▶ [Task input]
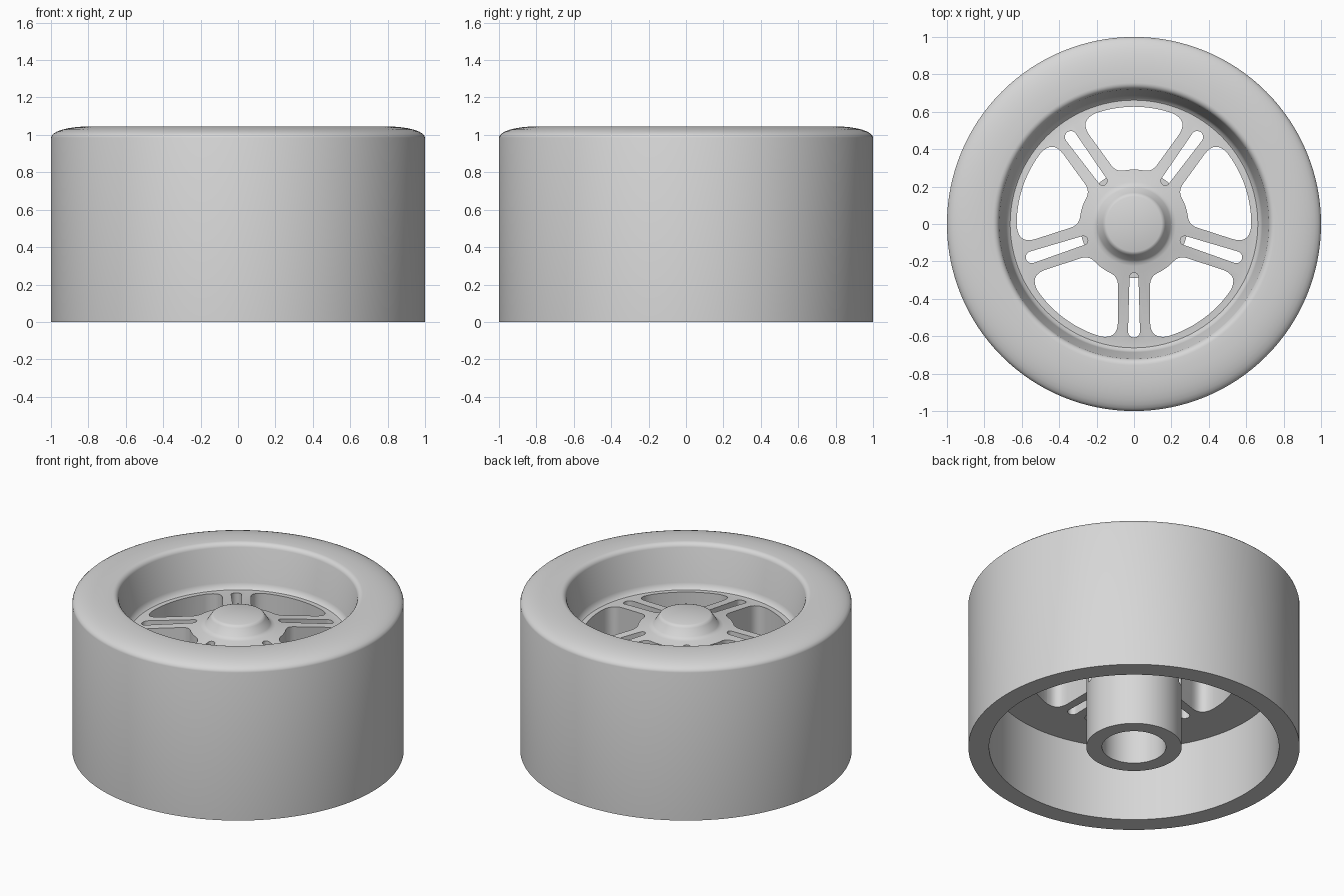
import bpy, bmesh, math
from mathutils import Vector

if "Cube" in bpy.data.objects:
    bpy.data.objects.remove(bpy.data.objects["Cube"])

SEGMENTS = 128

grey = bpy.data.materials.new("light_grey")
grey.diffuse_color = (0.68, 0.68, 0.68, 1)
grey.use_nodes = True
grey.node_tree.nodes["Principled BSDF"].inputs["Base Color"].default_value = grey.diffuse_color


def polar(r, deg):
    a = math.radians(deg)
    return Vector((r * math.cos(a), r * math.sin(a)))


def make_object(name, bm):
    bmesh.ops.recalc_face_normals(bm, faces=bm.faces)
    mesh = bpy.data.meshes.new(name)
    bm.to_mesh(mesh)
    bm.free()
    mesh.materials.append(grey)
    obj = bpy.data.objects.new(name, mesh)
    bpy.context.collection.objects.link(obj)
    return obj


def lathe(name, profile):
    bm = bmesh.new()
    verts = [bm.verts.new((r, 0, z)) for r, z in profile]
    edges = [bm.edges.new(pair) for pair in zip(verts, verts[1:])]
    bmesh.ops.spin(bm, geom=verts + edges, axis=(0, 0, 1), cent=(0, 0, 0),
                   angle=math.tau, steps=SEGMENTS, use_duplicate=False)
    bmesh.ops.remove_doubles(bm, verts=bm.verts, dist=0.0005)
    return make_object(name, bm)


def bend(p0, corner, p1, n=8):
    """Rounded corner between two points."""
    return [p0 * (1 - t) ** 2 + corner * 2 * t * (1 - t) + p1 * t * t
            for t in (i / n for i in range(n + 1))]


def window_outline(middle):
    """Right half of a rounded window, mirrored about its middle angle."""
    r_in, r_out, offset, trim_in, trim_out = 0.291, 0.627, 0.086, 0.05, 0.1
    a_in = -36 + math.degrees(math.asin(offset / r_in))
    a_out = -36 + math.degrees(math.asin(offset / r_out))
    inner, outer = polar(r_in, a_in), polar(r_out, a_out)
    side = (outer - inner).normalized()
    s_in = a_in + math.degrees(trim_in / r_in)
    s_out = a_out + math.degrees(trim_out / r_out)
    half = [polar(r_in, s_in * i / 4) for i in range(4)]
    half += bend(polar(r_in, s_in), inner, inner + side * trim_in)
    half += bend(outer - side * trim_out, outer, polar(r_out, s_out))
    half += [polar(r_out, s_out * (1 - i / 6)) for i in range(1, 7)]
    other = [Vector((p.x, -p.y)) for p in half[-2:0:-1]]
    return turn(half + other, middle)


def slot_outline(middle):
    """Narrow slot with round ends, slightly wider outwards."""
    pts = []
    for r, w, start in ((0.575, 0.032, -90), (0.285, 0.024, 90)):
        for i in range(13):
            p = polar(w, start + 15 * i)
            pts.append(Vector((r + p.x, p.y)))
    return turn(pts, middle)


def turn(pts, deg):
    c, s = math.cos(math.radians(deg)), math.sin(math.radians(deg))
    return [Vector((p.x * c - p.y * s, p.x * s + p.y * c)) for p in pts]


# wheel body: hub bore, hub tube, underside, barrel, tread, lip, dish and cap
profile = [(0, 0.6), (0.193, 0.6), (0.193, 0), (0.288, 0), (0.288, 0.5),
           (0.875, 0.5), (0.875, 0), (1, 0)]
for i in range(9):                                   # tread shoulder
    a = math.radians(90 * i / 8)
    profile.append((0.80 + 0.20 * math.cos(a), 0.985 + 0.06 * math.sin(a)))
for i in range(6):                                   # inner lip
    a = math.radians(75 * i / 5)
    profile.append((0.755 - 0.035 * math.sin(a), 1.01 + 0.035 * math.cos(a)))
profile += [(0.686, 0.80), (0.678, 0.775), (0.662, 0.762), (0.63, 0.763),
            (0.225, 0.833), (0.207, 0.838), (0.195, 0.848),
            (0.167, 0.893), (0.159, 0.904), (0.147, 0.909), (0, 0.909)]
wheel = lathe("wheel", profile)

# cutters for five windows and five spoke slots
bm = bmesh.new()
for k in range(5):
    for outline in (window_outline(90 + 72 * k), slot_outline(54 + 72 * k)):
        face = bm.faces.new([bm.verts.new((p.x, p.y, 0.4)) for p in outline])
        top = bmesh.ops.extrude_face_region(bm, geom=[face])["geom"]
        bmesh.ops.translate(bm, vec=(0, 0, 0.6),
                            verts=[v for v in top if isinstance(v, bmesh.types.BMVert)])
bmesh.ops.remove_doubles(bm, verts=bm.verts, dist=0.0001)
cutter = make_object("window_cutters", bm)
cutter.hide_render = True

cut = wheel.modifiers.new("windows", 'BOOLEAN')
cut.operation = 'DIFFERENCE'
cut.solver = 'EXACT'
cut.object = cutter

bpy.ops.object.select_all(action='DESELECT')
wheel.select_set(True)
bpy.context.view_layer.objects.active = wheel
bpy.ops.object.modifier_apply(modifier=cut.name)
bpy.data.objects.remove(cutter)
bpy.ops.object.shade_smooth_by_angle(angle=math.radians(35))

▶ [Task objective] In the answer, restate word for word each line from the one with "bpy.data.objects.remove(cutter)" through the end of the material above.

▶ [Written answer]
bpy.data.objects.remove(cutter)
bpy.ops.object.shade_smooth_by_angle(angle=math.radians(35))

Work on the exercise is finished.